Last Saturday,  hundreds of thousands  of Americans visited gun shops, shooting ranges, or staged rallies in support of the 2nd Amendment.

Dozens of rallies and protests took place across the country, from Boise to New York, from Texas to South Dakota.  2,000 turned up at the capitol of New York, Albany, while another 1,000 rallied in Connecticut.   At least 12 other states saw rallies of varying sizes at their state capitols.  Several hundred people turned out for a rally in Prosser.

Other events across the country drew anywhere from a few dozen, to hundreds of people.  Numerous reports indicated dozens of rallies in excess of 1,000 or more.   So what did the federal government think of this?

According to a report from Fox News that has resurfaced,  apparently federal security officials believe Americans exercising their First Amendment rights by way of protest are viewed as low-level terrorists.   A written exam given by the Pentagon labels protests as form of low-level terrorism. The exam is part of a Department of Defense routine employee training.   It includes a very interesting multiple-choice question.   From the Fox News report:

The written exam, given as part of Department of Defense employees’ routine training, includes a multiple-choice question that asks:
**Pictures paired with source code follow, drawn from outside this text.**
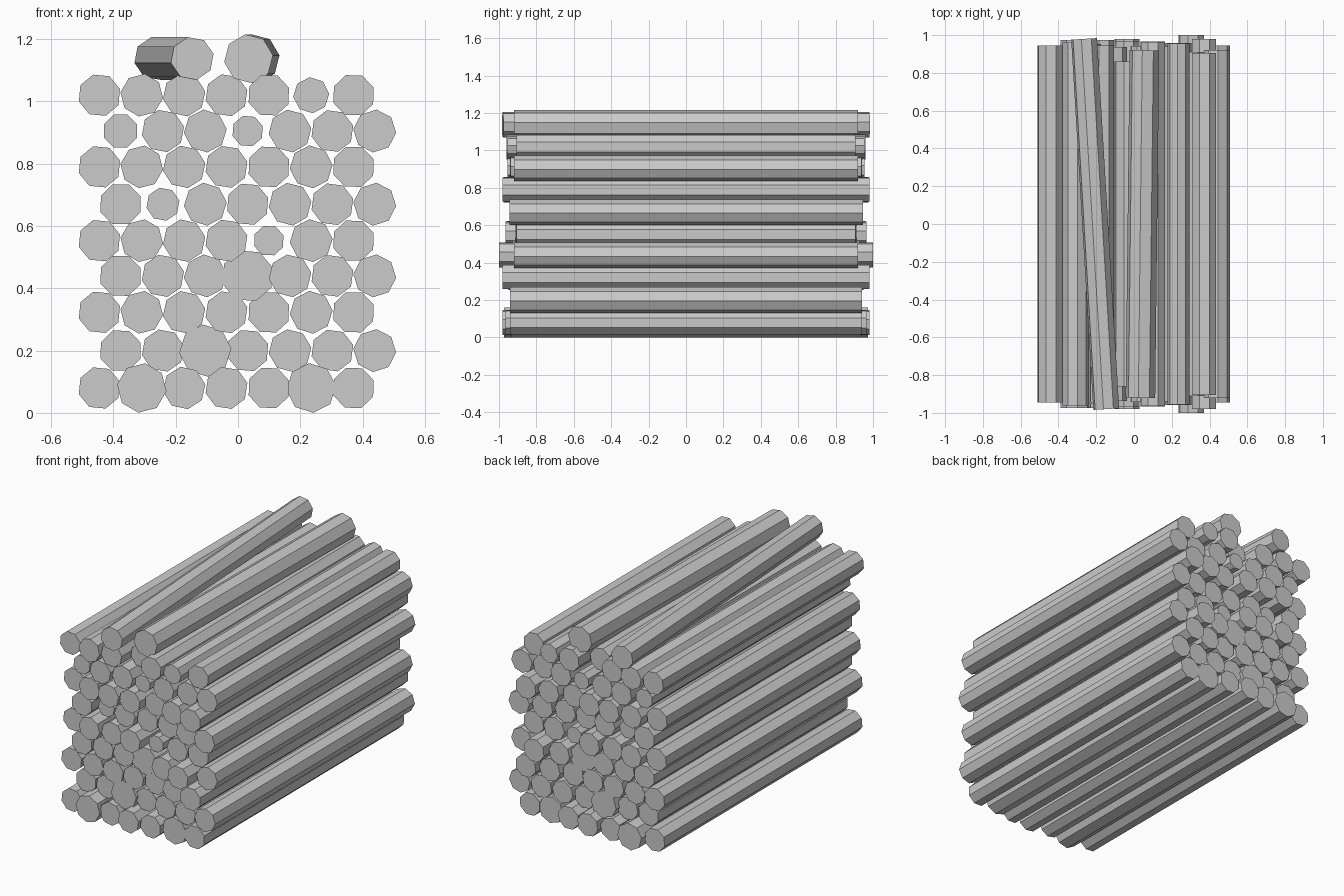
import bpy
import random
from math import radians, atan2, hypot, pi
from mathutils import Matrix

cube = bpy.data.objects.get("Cube")
if cube:
    bpy.data.objects.remove(cube, do_unlink=True)

random.seed(4)
SIDES = 8
RADIUS = 0.069

grey = bpy.data.materials.new("plain_grey")
grey.use_nodes = True
colour = (0.6, 0.6, 0.6, 1)
grey.diffuse_color = colour
grey.node_tree.nodes["Principled BSDF"].inputs["Base Color"].default_value = colour


def add_log(name, front, back, half_length, z, radius, turn):
    """Eight-sided log running from the front x to the back x at height z."""
    dx, dy = back - front, 2 * half_length
    bpy.ops.mesh.primitive_cylinder_add(
        vertices=SIDES, radius=radius, depth=hypot(dx, dy), end_fill_type='NGON')
    log = bpy.context.object
    log.name = name
    spin = Matrix.Rotation(radians(turn), 4, 'Z')
    lay_down = Matrix.Rotation(pi / 2, 4, 'X')
    yaw = Matrix.Rotation(-atan2(dx, dy), 4, 'Z')
    log.data.transform(yaw @ lay_down @ spin)
    log.location = ((front + back) / 2, 0, z)
    log.data.materials.append(grey)


# Stack layout: alternating rows are offset by half a log
row_heights = [0.08, 0.2, 0.323, 0.44, 0.553, 0.67, 0.79, 0.905, 1.02]
row_reach = [0.98, 0.94, 0.98, 0.985, 0.97, 0.95, 0.985, 0.97, 0.96]
column_reach = [[0.945, 0.985, 0.985, 0.99, 0.97, 0.96, 0.985],
                [0.97, 0.97, 0.98, 0.98, 0.96, 0.985, 0.945]]
turns = [[17, -8, 10, 14, 20, 5, 21], [22, 12, 5, 18, 8, 15, -5]]
starts = [-0.445, -0.377]

# Thicker and thinner logs, by row and column
odd_radii = {(0, 1): 0.08, (0, 5): 0.08, (1, 2): 0.084, (3, 3): 0.085,
             (4, 4): 0.05, (5, 1): 0.054, (7, 0): 0.057, (7, 3): 0.051,
             (8, 5): 0.058}

# Half lengths of the outermost logs
top_row = [0.945, 0.96, 0.945, 0.86, 0.96, 0.955, 0.905]
left_face = [0.94, 0.94, 0.98, 0.92, 0.905, 0.945, 0.98, 0.92, 0.905]
half_lengths = {(row, 6): value for row, value in enumerate(left_face)}
half_lengths.update({(8, col): value for col, value in enumerate(top_row)})
half_lengths[(3, 5)] = 1.0
half_lengths[(0, 3)] = 0.98

for row, z in enumerate(row_heights):
    kind = row % 2
    for col in range(7):
        x = starts[kind] + col * 0.136
        spare = random.uniform(0, 0.06)
        reach = min(row_reach[row], column_reach[kind][col]) - spare
        add_log(f"log_row_{row + 1}_{col + 1}", x, x,
                half_lengths.get((row, col), reach), z,
                odd_radii.get((row, col), RADIUS), turns[kind][col])

# Two loose logs lying on top
add_log("loose_log_crossing", -0.147, -0.264, 0.98, 1.138, 0.07, 12)
add_log("loose_log_straight", 0.034, 0.055, 0.92, 1.137, 0.079, 8)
“Which of the following is an example of low-level terrorism?”

— Attacking the Pentagon

— IEDs

— Hate crimes against racial groups

— Protests

The correct answer, according to the exam, is "Protests."

Since this report surfaced, Pentagon officials say they have reworked the tests and removed that question.  But critics say the intent of the question is just one of a number of areas where the federal government appears to viewing it's own citizenry as a threat. The Pentagon has not offered evidence that that question has indeed been removed from Defense Department employee training.

The most recent version of what is called the National Defense Authorization Act passed by Congress contains language that would allow Americans or people who are here lawfully to be detained by the government.   The clause that allows for that is called Authorization for use of Military Force, or AUMF.

This allows the government to detain citizens it believes are engaged in threatening or terrorist-type activities.    Referring to the preceeding Pentagon test, where protestors were viewed as low-level terrorists,  this could be considered alarming.

Apparently, however, certain types of protests are not viewed as low-level terrorism though.  If that were the case, the Occupy Wall St. movements across the country would have filled federal jails with thousands of people.   It's only when certain political groups become active that the feds appear to pay close attention.